:: GIVEN DATA
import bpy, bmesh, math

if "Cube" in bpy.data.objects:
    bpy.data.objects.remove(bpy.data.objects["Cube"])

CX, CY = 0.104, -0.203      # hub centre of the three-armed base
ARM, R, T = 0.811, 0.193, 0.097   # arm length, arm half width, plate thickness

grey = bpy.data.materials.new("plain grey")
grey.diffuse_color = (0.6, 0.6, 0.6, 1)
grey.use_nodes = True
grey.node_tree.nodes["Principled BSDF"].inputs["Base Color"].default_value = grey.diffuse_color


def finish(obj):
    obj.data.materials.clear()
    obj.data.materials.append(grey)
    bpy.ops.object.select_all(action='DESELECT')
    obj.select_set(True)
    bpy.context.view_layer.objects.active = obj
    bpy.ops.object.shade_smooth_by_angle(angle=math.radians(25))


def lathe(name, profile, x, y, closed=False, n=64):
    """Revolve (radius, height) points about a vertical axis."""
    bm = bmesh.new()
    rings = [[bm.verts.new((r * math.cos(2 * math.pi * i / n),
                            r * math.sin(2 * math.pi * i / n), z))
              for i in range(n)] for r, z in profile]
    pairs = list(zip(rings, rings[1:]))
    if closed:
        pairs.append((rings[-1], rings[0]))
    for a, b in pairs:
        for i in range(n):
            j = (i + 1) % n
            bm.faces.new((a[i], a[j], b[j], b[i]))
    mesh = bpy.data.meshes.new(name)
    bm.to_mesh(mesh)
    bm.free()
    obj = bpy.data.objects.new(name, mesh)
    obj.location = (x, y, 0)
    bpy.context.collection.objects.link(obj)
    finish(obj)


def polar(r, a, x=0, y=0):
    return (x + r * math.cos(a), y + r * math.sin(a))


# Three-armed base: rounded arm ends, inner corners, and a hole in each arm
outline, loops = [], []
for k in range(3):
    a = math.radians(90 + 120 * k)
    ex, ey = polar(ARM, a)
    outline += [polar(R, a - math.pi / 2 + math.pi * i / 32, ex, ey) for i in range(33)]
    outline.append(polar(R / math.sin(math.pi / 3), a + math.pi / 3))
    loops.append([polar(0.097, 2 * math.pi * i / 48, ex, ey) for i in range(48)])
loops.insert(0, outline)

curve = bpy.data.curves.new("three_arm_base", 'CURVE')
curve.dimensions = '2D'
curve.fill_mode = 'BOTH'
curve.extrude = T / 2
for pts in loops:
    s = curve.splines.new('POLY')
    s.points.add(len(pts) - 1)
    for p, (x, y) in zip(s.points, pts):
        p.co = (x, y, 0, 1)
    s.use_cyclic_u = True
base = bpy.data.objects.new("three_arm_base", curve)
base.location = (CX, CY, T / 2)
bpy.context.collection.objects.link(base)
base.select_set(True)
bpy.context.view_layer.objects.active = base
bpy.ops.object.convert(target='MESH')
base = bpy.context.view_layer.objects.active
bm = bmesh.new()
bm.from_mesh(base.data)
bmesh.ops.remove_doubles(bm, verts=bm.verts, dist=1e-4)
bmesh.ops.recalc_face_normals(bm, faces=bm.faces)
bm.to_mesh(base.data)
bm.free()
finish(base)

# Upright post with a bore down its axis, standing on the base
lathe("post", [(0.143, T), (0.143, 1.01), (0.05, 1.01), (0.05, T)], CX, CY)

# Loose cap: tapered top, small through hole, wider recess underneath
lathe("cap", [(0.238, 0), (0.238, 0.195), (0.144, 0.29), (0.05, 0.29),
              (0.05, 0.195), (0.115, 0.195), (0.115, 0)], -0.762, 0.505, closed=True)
::::
YOUR GOAL: From the listing above, copy all lines holding the word "curve".

RESULT OF THE TASK:
curve = bpy.data.curves.new("three_arm_base", 'CURVE')
curve.dimensions = '2D'
curve.fill_mode = 'BOTH'
curve.extrude = T / 2
    s = curve.splines.new('POLY')
base = bpy.data.objects.new("three_arm_base", curve)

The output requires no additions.